VEMI's Philosophy & Mission

VEMI’s mission is to conduct pioneering research leading to developments of innovative technologies that 1) improve navigation, 2) make information access easier and more intuitive, and 3) have immediate societal impact by providing life-changing solutions for blind/visually impaired people, for older adults, or for anybody in need of eyes-free environmental access.

VEMI adopts a research philosophy that good science should strive to be both theoretically motivated and functionally relevant. As such, VEMI’s studies combine basic questions about how humans learn, represent, and act in space with applied efforts toward the development of navigational technologies to support these endeavors.

Picture of Lab members Kendra Bird and Emily Blackwood working on a gis project
Pictured above are Lab members Kendra Bird (left) and Emily Blackwood (right)

What Makes VEMI Different

Dr. Giudice’s background in experimental psychology, cognitive neuroscience, and human-computer interaction, combined with Dr. Corey’s background in user experience design, interactive media, and marketing, equips VEMI to truly understand human-centric technology design. VEMI Lab members come from a diverse set of academic backgrounds ranging from psychology and anthropology to computer science and mechanical engineering. 

VEMI's Research

Spatial behavior is one of the most fundamental aspects of our existence, yet most people have never considered what information they use to navigate their environment or how they use this information for effective decision-making. Think about the last time you walked around the mall, toured a new city, or needed to find your gate at the airport. Assuming clear signage, these spatial activities were likely performed with little thought or effort, but how was this accomplished? What information was most useful and how did you actually use these cues to support your behavior? The answers to such questions are surprisingly difficult to articulate. These tasks are not a conscious process for most people, they are simply the product of an effective visually-guided perceptual-motor coupling. However, when reliance on visual information is not available, the automaticity of your behavior likely changes dramatically. For instance, now imagine that you must perform the same tasks wearing a blindfold. Most people would find the prospect of navigating complex environments like malls, cities, or airports without vision incredibly daunting, if not completely incomprehensible. How would you avoid obstacles, know what is around you, figure out where to go, recognize landmarks, read signs, stay oriented, and build up a mental representation of space as you walked around?
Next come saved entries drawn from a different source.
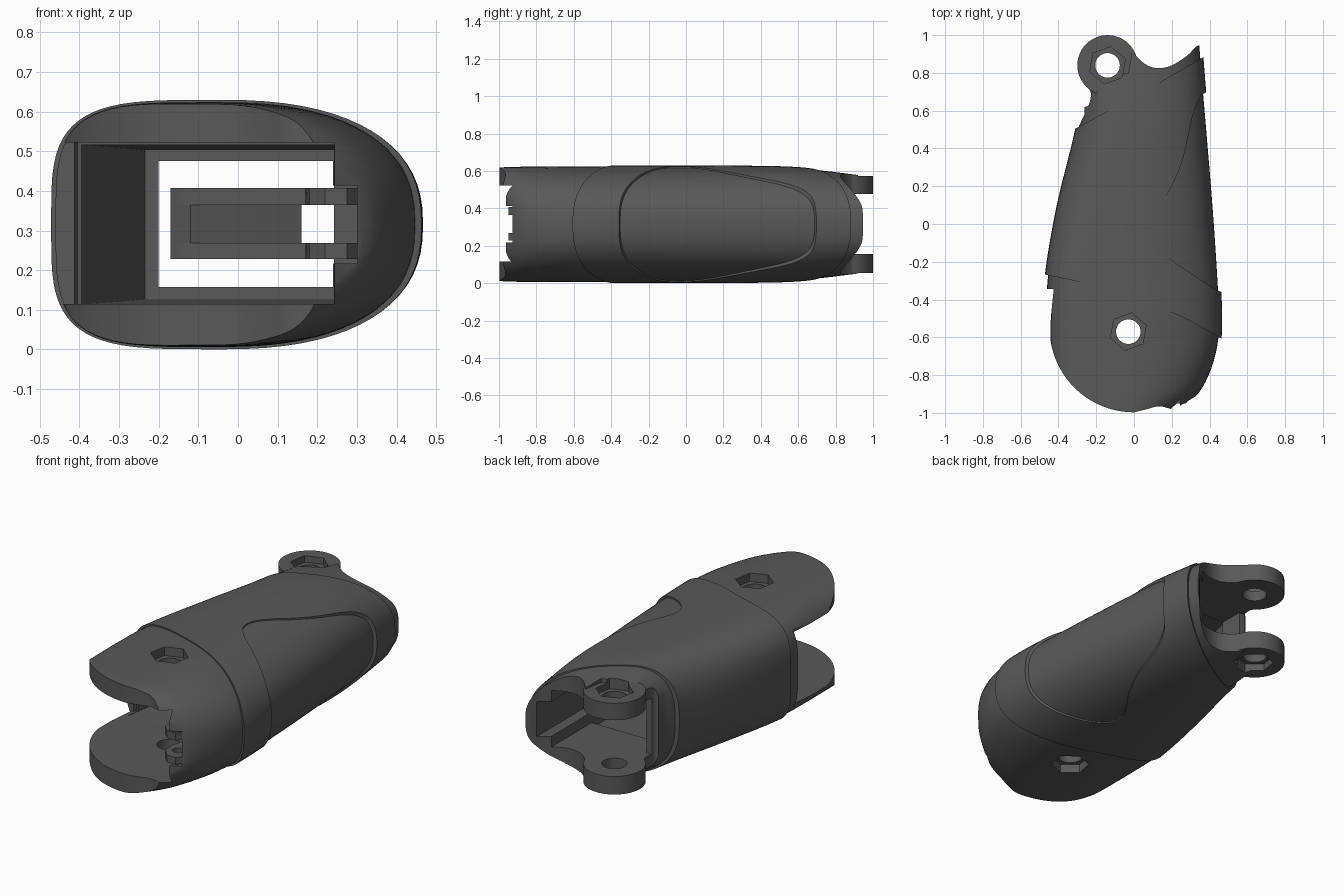
import bpy, bmesh
from math import sin, cos, pi, radians, copysign

if "Cube" in bpy.data.objects:
    bpy.data.objects.remove(bpy.data.objects["Cube"])

ZC = 0.315


def finish(bm, name):
    bmesh.ops.recalc_face_normals(bm, faces=bm.faces)
    me = bpy.data.meshes.new(name)
    bm.to_mesh(me)
    bm.free()
    ob = bpy.data.objects.new(name, me)
    bpy.context.collection.objects.link(ob)
    return ob


def bridge(name, rings):
    bm = bmesh.new()
    vs = [[bm.verts.new(p) for p in r] for r in rings]
    n = len(vs[0])
    for a, b in zip(vs, vs[1:]):
        for i in range(n):
            bm.faces.new((a[i], a[(i + 1) % n], b[(i + 1) % n], b[i]))
    bm.faces.new(vs[0])
    bm.faces.new(vs[-1])
    return finish(bm, name)


def prism(name, pts, z0, z1):
    return bridge(name, [[(x, y, z) for x, y in pts] for z in (z0, z1)])


def arc(cx, cy, r, a0, a1, n):
    return [(cx + r * cos(radians(a0 + (a1 - a0) * i / n)),
             cy + r * sin(radians(a0 + (a1 - a0) * i / n))) for i in range(n + 1)]


def disc(name, c, r, n, z0, z1, turn=0):
    return prism(name, arc(*c, r, turn, turn + 360, n)[:-1], z0, z1)


def boolean(ob, other, op):
    m = ob.modifiers.new("cut", 'BOOLEAN')
    m.operation, m.solver, m.object = op, 'EXACT', other
    bpy.context.view_layer.objects.active = ob
    bpy.ops.object.modifier_apply(modifier=m.name)
    bpy.data.objects.remove(other, do_unlink=True)


def smooth_pts(pts, n):
    # Catmull-Rom curve through open list of points
    p = [pts[0]] + list(pts) + [pts[-1]]
    out = []
    for i in range(1, len(p) - 2):
        for k in range(n):
            t = k / n
            out.append(tuple(
                0.5 * (2 * b + (c - a) * t + (2 * a - 5 * b + 4 * c - d) * t * t
                       + (3 * b - a - 3 * c + d) * t ** 3)
                for a, b, c, d in zip(p[i - 1], p[i], p[i + 1], p[i + 2])))
    return out + [tuple(pts[-1])]


# Body stations: y, left x, right x, half height, squareness of the left side
STATIONS = [(-1.03, -.46, .17, .302, 4), (-.92, -.46, .32, .307, 4), (-.80, -.46, .395, .308, 4),
            (-.65, -.46, .44, .309, 4), (-.50, -.46, .45, .309, 4), (-.27, -.455, .44, .308, 3.8),
            (.10, -.392, .415, .308, 3.2), (.50, -.295, .382, .304, 2.8),
            (.70, -.275, .365, .290, 2.8), (.95, -.27, .345, .260, 2.8), (1.05, -.27, .335, .245, 2.8)]


def body(name, grow, grow_z):
    rings = []
    xm = -.05
    for y, xl, xr, h, sq in smooth_pts(STATIONS, 4):
        ring = []
        for i in range(72):
            t = 2 * pi * i / 72
            c, s = cos(t), sin(t)
            e = 2 / 2.4 if c > 0 else 2 / sq
            w = (xr + grow - xm) if c > 0 else (xm - xl + grow)
            ring.append((xm + w * copysign(abs(c) ** e, c), y,
                         ZC + (h + grow_z) * copysign(abs(s) ** e, s)))
        rings.append(ring)
    return bridge(name, rings)


HINGE, LUG = (-.03, -.57), (-.14, .84)

# Inner body trimmed to the plan outline, fork plates at the front
shell = body("finger_shell", 0, 0)
outline = ([(-.6, -.345), (-.425, -.345), (-.447, -.56)] + arc(0, -.55, .447, 184, 270, 24)
           + smooth_pts([(.07, -.98), (.13, -.965), (.18, -.975), (.205, -.985)], 4)
           + [(.6, -.75), (.6, .93)]
           + smooth_pts([(.35, .945), (.33, .94), (.28, .89), (.2, .84), (.13, .825),
                         (.07, .84), (.02, .88), (-.01, .92)], 4)
           + [(-.03, .8), (-.2, .76)]
           + smooth_pts([(-.25, .73), (-.228, .69), (-.24, .63), (-.262, .62)], 4)
           + [(-.262, .58), (-.31, .48), (-.6, .4)])
boolean(shell, prism("outline", outline, -.2, .9), 'INTERSECT')

# Raised sleeve with side panel left recessed
sleeve = body("sleeve", .017, .0065)
sleeve_plan = ([(-.6, .343), (-.31, .505), (.05, .70), (.37, .885), (.6, 1.0), (.6, .70)]
               + smooth_pts([(.385, .70), (.345, .665), (.31, .57), (.26, .35), (.2, .2),
                             (.13, .09), (.09, .02), (.08, -.04), (.1, -.1), (.17, -.17),
                             (.3, -.26), (.42, -.34), (.48, -.365)], 5)
               + [(.6, -.38), (.6, -.66)]
               + smooth_pts([(.46, -.605), (.25, -.49), (0, -.39), (-.2, -.327),
                             (-.47, -.268)], 4) + [(-.6, -.24)])
boolean(sleeve, prism("sleeve_plan", sleeve_plan, -.2, .9), 'INTERSECT')
boolean(shell, sleeve, 'UNION')

# Rear lugs
for z0, z1 in ((.055, .17), (.46, .572)):
    boolean(shell, disc("lug", LUG, .16, 48, z0, z1), 'UNION')

# Cavity: front fork gap, tapered middle, rear opening, channel in the right wall
fork = [(-.7, -1.2), (.243, -1.2), (.243, -.33), (-.405, -.33), (-.412, -.347), (-.7, -.347)]
boolean(shell, prism("fork_gap", fork, .115, .522), 'DIFFERENCE')
taper = [[(x, y, ZC + z) for x, z in ((l, -h), (.242, -h), (.242, h), (l, h))]
         for y, l, h in ((-.4, -.407, .202), (.1, -.32, .196), (.5, -.235, .188))]
boolean(shell, bridge("cavity", taper), 'DIFFERENCE')
rear = [(-.2, .3), (.24, .3), (.24, 1.2), (-.5, 1.2), (-.5, .641), (-.2, .641)]
boolean(shell, prism("rear_opening", rear, .157, .476), 'DIFFERENCE')
for y0, y1 in ((-1.1, 0), (.2, 1.1)):
    channel = [(.1, y0), (.3, y0), (.3, y1), (.1, y1)]
    boolean(shell, prism("channel", channel, .217, .414), 'DIFFERENCE')

# Pin holes and hexagonal nut pockets, top and bottom
for c, z_in in ((HINGE, .055), (LUG, .095)):
    boolean(shell, disc("pin_hole", c, .065, 32, -.2, .9), 'DIFFERENCE')
    boolean(shell, disc("nut_pocket", c, .1, 6, -.2, z_in, 20), 'DIFFERENCE')
    boolean(shell, disc("nut_pocket", c, .1, 6, 2 * ZC - z_in, .9, 20), 'DIFFERENCE')

# Cord guide tabs at the front and cord bracket in the middle
parts = [shell]
tab = [(.33, -.88), (.275, -.95), (.22, -.95), (.18, -.91), (.17, -.84), (.2, -.74), (.33, -.65)]
arm = [(.28, -.05), (-.12, .06), (-.17, .1), (-.17, .15), (.28, .3)]
for k, (z0, z1) in enumerate(((.228, .268), (.365, .407))):
    t = prism("cord_tab_%d" % k, tab, z0, z1)
    boolean(t, disc("tab_hole", (.235, -.87), .03, 20, 0, .7), 'DIFFERENCE')
    parts += [t, prism("bracket_arm_%d" % k, arm, z0, z1)]
post = [(-.17, .1), (-.12, .06), (0, .1), (.16, .16), (.16, .2), (-.17, .15)]
parts.append(prism("bracket_post", post, .265, .368))

# Dark plastic
mat = bpy.data.materials.new("dark_plastic")
mat.diffuse_color = (.1, .1, .1, 1)
mat.use_nodes = True
mat.node_tree.nodes["Principled BSDF"].inputs["Base Color"].default_value = mat.diffuse_color
for ob in parts:
    ob.data.materials.clear()
    ob.data.materials.append(mat)
    bpy.ops.object.select_all(action='DESELECT')
    ob.select_set(True)
    bpy.context.view_layer.objects.active = ob
    bpy.ops.object.shade_smooth_by_angle(angle=radians(28))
Research at VEMI studies such issues by comparing similarities and differences for spatial information processing between visual and non-visual input modalities for learning, representing, and behaving in the world.

Scott Richards working on his virtual toy box simulation where the objective is to protect the toy box from invading toys
Pictured above is Lab member Scott Richards demonstrating his virtual toy box simulation.


VEMI's Technology

The VEMI Lab is located in Carnegie Hall on the University of Maine campus, and houses the University’s first, and Maine’s only, emerging technology facility. VEMI combines a fully immersive, multimodal virtual reality (VR) installation with augmented reality (AR) technologies in an integrated research and development environment. There are many advantages to using these technologies as research tools, as a development and usability platform, or as an information framework for information visualization.

VEMI's Collaborations

VEMI frequently collaborates with other researchers and commercial partners on joint research projects to provide cutting-edge nonvisual multimodal technology to blind, older, or eyes-free users, or to create one-of-a-kind interactive multimodal visualizations. The VEMI Lab’s expertise allows us to bridge the gap between researchers or companies developing high-tech products and end users.

VEMI's Public Outreach

VEMI often participates in outreach and interaction with the public, providing interactive demonstrations and encouraging engagement with new and exciting technology and its applications. We provide tours of VEMI’s cutting-edge facility to interested groups and organizations, as well as contribute to large-scale public events such as the Maine Science Festival. If you are interested in having VEMI participate in an external outreach event, please see our Public Education Policy.

VEMI Lab members Scott Richards, Johnny San Diego and Sam Gates modeling virtual environments at the Maine Science Festival
Pictured above: VEMI participated in the 2nd annual Maine Science Festival where we were set up on stage and took suggestions from the audience of what they wanted to see modeled for a live virtual environment. Lab members left to right: Scott Richards, Johnny San Diego, Sam Gates.